Last week on AMC's The Wide World of Sterling Cooper Draper Pryce, Matthew Weiner and Co. took a head-first dive into the morbid and macabre, and the sudden, atypical shift in tone unsettled many viewers (to say the least). Last night's episode opened with dire footage of real-life car wrecks, and yet another true American horror story — the infamous University of Texas tower sniper — served as the hour's official historical signpost. Instead of yet another grim tale, however, we were treated to some of the best laugh-out-loud comedy the show's ever provided. As a bright-eyed teenage girl said last night, "Things seem so random all of a sudden." She was talking about the times, an early symptom of a culture starting to careen into the tumult of the next three years. But she could've been speaking about Mad Men itself, which so far has zig-zagged from mod French musical to poignant domestic melodrama, from gothic accounts of spine-chilling mass murder to the giddily satisfying sight of Lane Pryce thumping Pete Campbell to the floor. More than ever, I have no idea what to expect when I tune in. I don't know about you, but I'm digging the fizzy uncertainty.
This isn't to say "Signal 30" — the pulpy, sci-fi-y title of the driver's educational film Pete had to watch to (finally) get his license — didn't dwell on some dark issues. Both Lane and Pete confronted feelings of purposelessness and alienation, of hidden vulnerabilities and the deficit between their starry-eyed ambitions and the ledger of their actual lives. And it was hilarious.
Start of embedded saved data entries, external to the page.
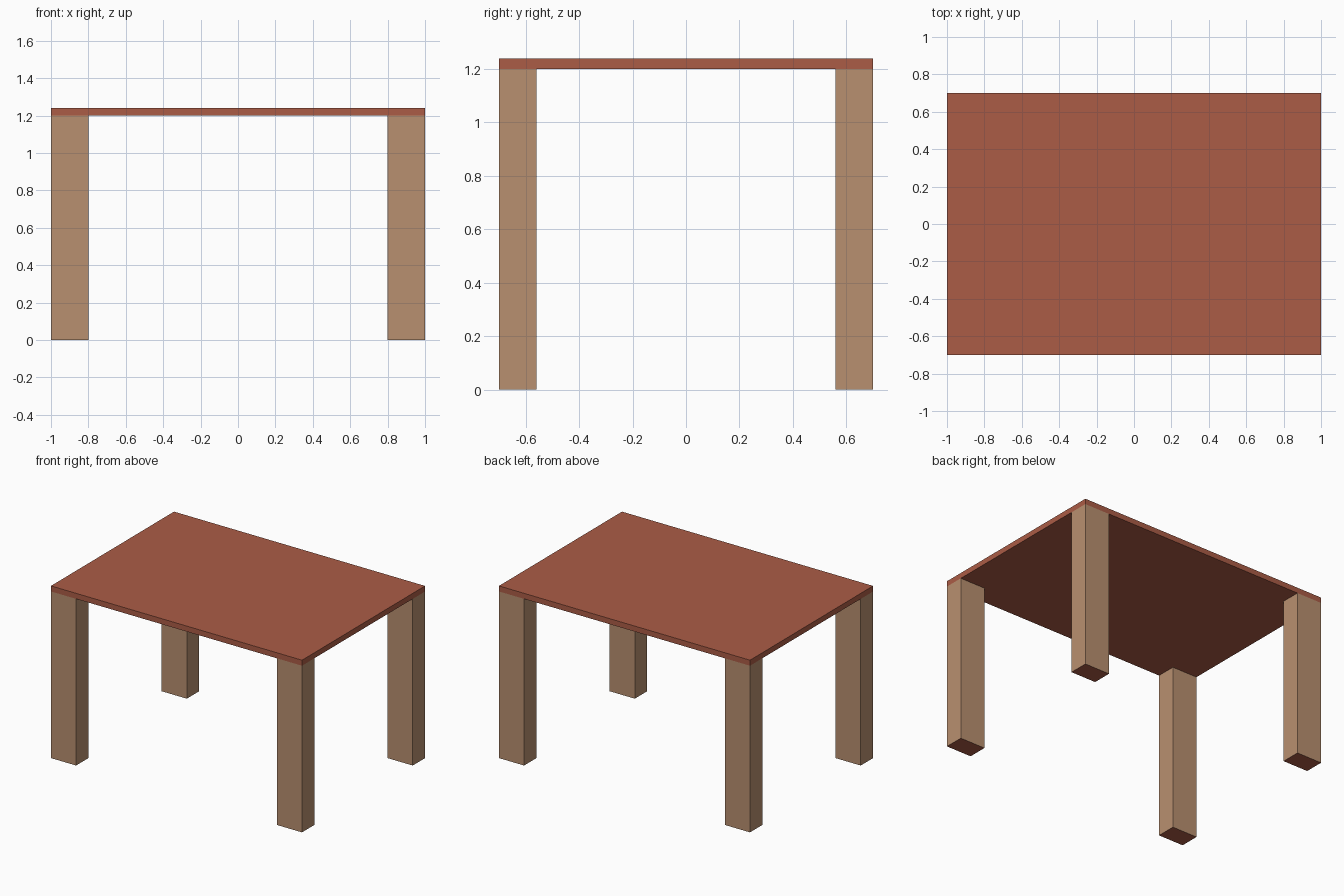
import bpy

if "Cube" in bpy.data.objects:
    bpy.data.objects.remove(bpy.data.objects["Cube"])

WIDTH, DEPTH = 2.0, 1.4
LEG_X, LEG_Y, LEG_H = 0.2, 0.14, 1.2
TOP_H = 0.04


def material(name, color):
    mat = bpy.data.materials.new(name)
    mat.diffuse_color = (*color, 1)
    mat.use_nodes = True
    mat.node_tree.nodes["Principled BSDF"].inputs["Base Color"].default_value = mat.diffuse_color
    return mat


def box(name, size, center, mat):
    bpy.ops.mesh.primitive_cube_add(size=1, location=center)
    obj = bpy.context.object
    obj.name = name
    obj.scale = size
    bpy.ops.object.transform_apply(location=False, rotation=False, scale=True)
    obj.data.materials.append(mat)
    return obj


red_wood = material("red_wood", (0.407, 0.107, 0.061))
tan_wood = material("tan_wood", (0.485, 0.279, 0.162))

# Thin table top, flush with the outer faces of the legs
box("table_top", (WIDTH, DEPTH, TOP_H), (0, 0, LEG_H + TOP_H / 2), red_wood)

# Four corner legs with red end faces
for side, sx in (("left", -1), ("right", 1)):
    for end, sy in (("front", -1), ("back", 1)):
        center = (sx * (WIDTH - LEG_X) / 2, sy * (DEPTH - LEG_Y) / 2, LEG_H / 2)
        leg = box(f"{end}_{side}_leg", (LEG_X, LEG_Y, LEG_H), center, tan_wood)
        leg.data.materials.append(red_wood)
        for face in leg.data.polygons:
            if abs(face.normal.z) > 0.9:
                face.material_index = 1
Let's start with Lane. It was July 30, the day of the 1966 World Cup finals between England and West Germany. But Lane wasn't exactly leaping at the chance to head out to a local English ex-pat pub to watch the game with his wife Rebecca (Embeth Davidtz). "You don't even know what's good for you!" she said, exasperated. Lane, though, was firm: These were her friends they were to meet up with, not his. He's never liked football — that's his father's game. And, besides, "I hate this business of bringing England over in pieces," he said. "It's strictly for the homesick." Rebecca tried a different approach. The pub was "for immigrants, like us!"
The argument worked, but it also underlined how much Lane is a man without a country. He yearns to make a clean break from the oppression of his fatherland, beguiled by his adopted home, what with its kept women who flirt with strangers on the phone and its exotic mistresses who wear bunny costumes to work. But he still cannot help but feel a mad rush of national pride after England's 4-2 World Cup victory. (It remains England's only World Cup championship, due in part to a controversial goal that many believe should not have been counted.) Better yet, Lane's heritage also provided him with the chance to feel truly useful at the office; Edwin Baker (David Hunt), the husband of Rebecca's new friend, was the PR chief at Jaguar, and the company was looking to break into the U.S. market in a big way. SCDP was to be the one and only potential suitor for the gig.
It was a big get: A car campaign, the firm's first, a chance to burnish their rep as a serious place of business. The rest of Lane's fellow partners saw the potential immediately. Well, except for Pete, who was reflexively jealous that he hadn't landed it. "We'd probably have to hire 10 people who will be on the payroll for months!" he sneered before attempting a comically awful British accent: "My lordy! New business! Not here, sir!"
Naturally, everyone ignored him. But he wasn't the only one whose judgement was hobbled by a fragile ego. When Lane was offered help to close the deal, he waved it off, confident he and Edwin could relate to each other, "Englishman to Englishman."
NEXT PAGE: Roger shares some trade secrets with Lane